START DATA RECORDS

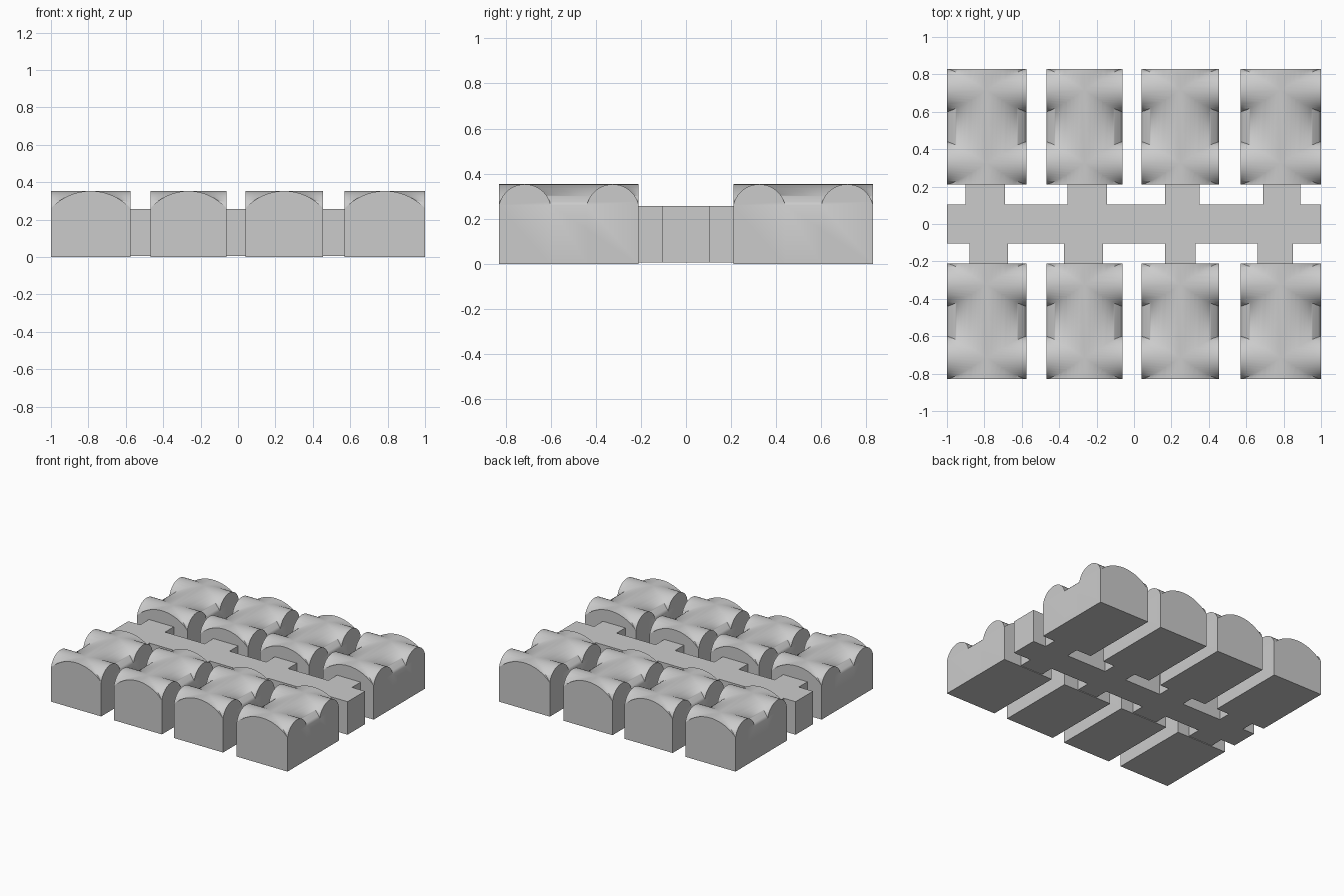
import bpy, math

if "Cube" in bpy.data.objects:
    bpy.data.objects.remove(bpy.data.objects["Cube"])

BASE, TOP = 0.26, 0.353


def solid(name, pts, place, a, b):
    """Extrude a closed 2D outline between a and b; place maps (u, v, w) to xyz."""
    n = len(pts)
    verts = [place(u, v, w) for w in (a, b) for u, v in pts]
    faces = [list(range(n)), list(range(2 * n - 1, n - 1, -1))]
    faces += [[i, i + n, (i + 1) % n + n, (i + 1) % n] for i in range(n)]
    me = bpy.data.meshes.new(name)
    me.from_pydata(verts, [], faces)
    ob = bpy.data.objects.new(name, me)
    bpy.context.collection.objects.link(ob)
    bpy.context.view_layer.objects.active = ob
    bpy.ops.object.select_all(action='DESELECT')
    ob.select_set(True)
    bpy.ops.object.mode_set(mode='EDIT')
    bpy.ops.mesh.select_all(action='SELECT')
    bpy.ops.mesh.normals_make_consistent(inside=False)
    bpy.ops.object.mode_set(mode='OBJECT')
    return ob


def arch(u0, u1, bottom, steps):
    """Rectangle with a circular-segment top."""
    c, h, s = (u0 + u1) / 2, (u1 - u0) / 2, TOP - BASE
    r = (h * h + s * s) / (2 * s)
    t = math.asin(min(1, h / r))
    pts = [(u0, bottom), (u1, bottom)]
    for i in range(steps + 1):
        a = t - 2 * t * i / steps
        pts.append((c + r * math.sin(a), TOP - r + r * math.cos(a)))
    return pts


def along_y(u, v, w): return (u, w, v)
def along_x(u, v, w): return (w, u, v)
def along_z(u, v, w): return (u, v, w)


# Vaulted rooms: one long barrel crossed by two short barrels
def room(name, x0, x1, side):
    ya, yb = sorted((0.21 * side, 0.83 * side))
    ob = solid(name, arch(x0, x1, 0, 24), along_y, ya, yb)
    for c0, c1 in ((ya, ya + 0.23), (yb - 0.23, yb)):
        barrel = solid("cross_barrel", arch(c0, c1, 0.0, 20), along_x, x0, x1)
        bpy.context.view_layer.objects.active = ob
        mod = ob.modifiers.new("union", 'BOOLEAN')
        mod.operation, mod.solver, mod.object = 'UNION', 'EXACT', barrel
        bpy.ops.object.modifier_apply(modifier=mod.name)
        bpy.data.objects.remove(barrel)
    bpy.ops.object.select_all(action='DESELECT')
    ob.select_set(True)
    bpy.context.view_layer.objects.active = ob
    bpy.ops.object.shade_smooth_by_angle(angle=math.radians(60))


for i, (x0, x1) in enumerate(((-1, -0.575), (-0.468, -0.062), (0.04, 0.455), (0.57, 1))):
    room(f"back_room_{i + 1}", x0, x1, 1)
    room(f"front_room_{i + 1}", x0, x1, -1)

# Central corridor with short side passages
front = ((-0.88, -0.675), (-0.375, -0.165), (0.165, 0.33), (0.66, 0.85))
back = ((-0.9, -0.69), (-0.355, -0.145), (0.165, 0.35), (0.69, 0.89))
W, E = 0.105, 0.21
outline = [(-1, -W)]
for a, b in front:
    outline += [(a, -W), (a, -E), (b, -E), (b, -W)]
outline += [(1, -W), (1, W)]
for a, b in reversed(back):
    outline += [(b, W), (b, E), (a, E), (a, W)]
outline.append((-1, W))
solid("corridor", outline, along_z, 0.005, 0.257)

END DATA RECORDS

**ABOUT THIS TASK**
The lines beginning with the one that holds "# Central corridor with short side passages" and ending with the last line of the data above are to be reproduced exactly, and nothing else.

**TASK RESULT**
# Central corridor with short side passages
front = ((-0.88, -0.675), (-0.375, -0.165), (0.165, 0.33), (0.66, 0.85))
back = ((-0.9, -0.69), (-0.355, -0.145), (0.165, 0.35), (0.69, 0.89))
W, E = 0.105, 0.21
outline = [(-1, -W)]
for a, b in front:
    outline += [(a, -W), (a, -E), (b, -E), (b, -W)]
outline += [(1, -W), (1, W)]
for a, b in reversed(back):
    outline += [(b, W), (b, E), (a, E), (a, W)]
outline.append((-1, W))
solid("corridor", outline, along_z, 0.005, 0.257)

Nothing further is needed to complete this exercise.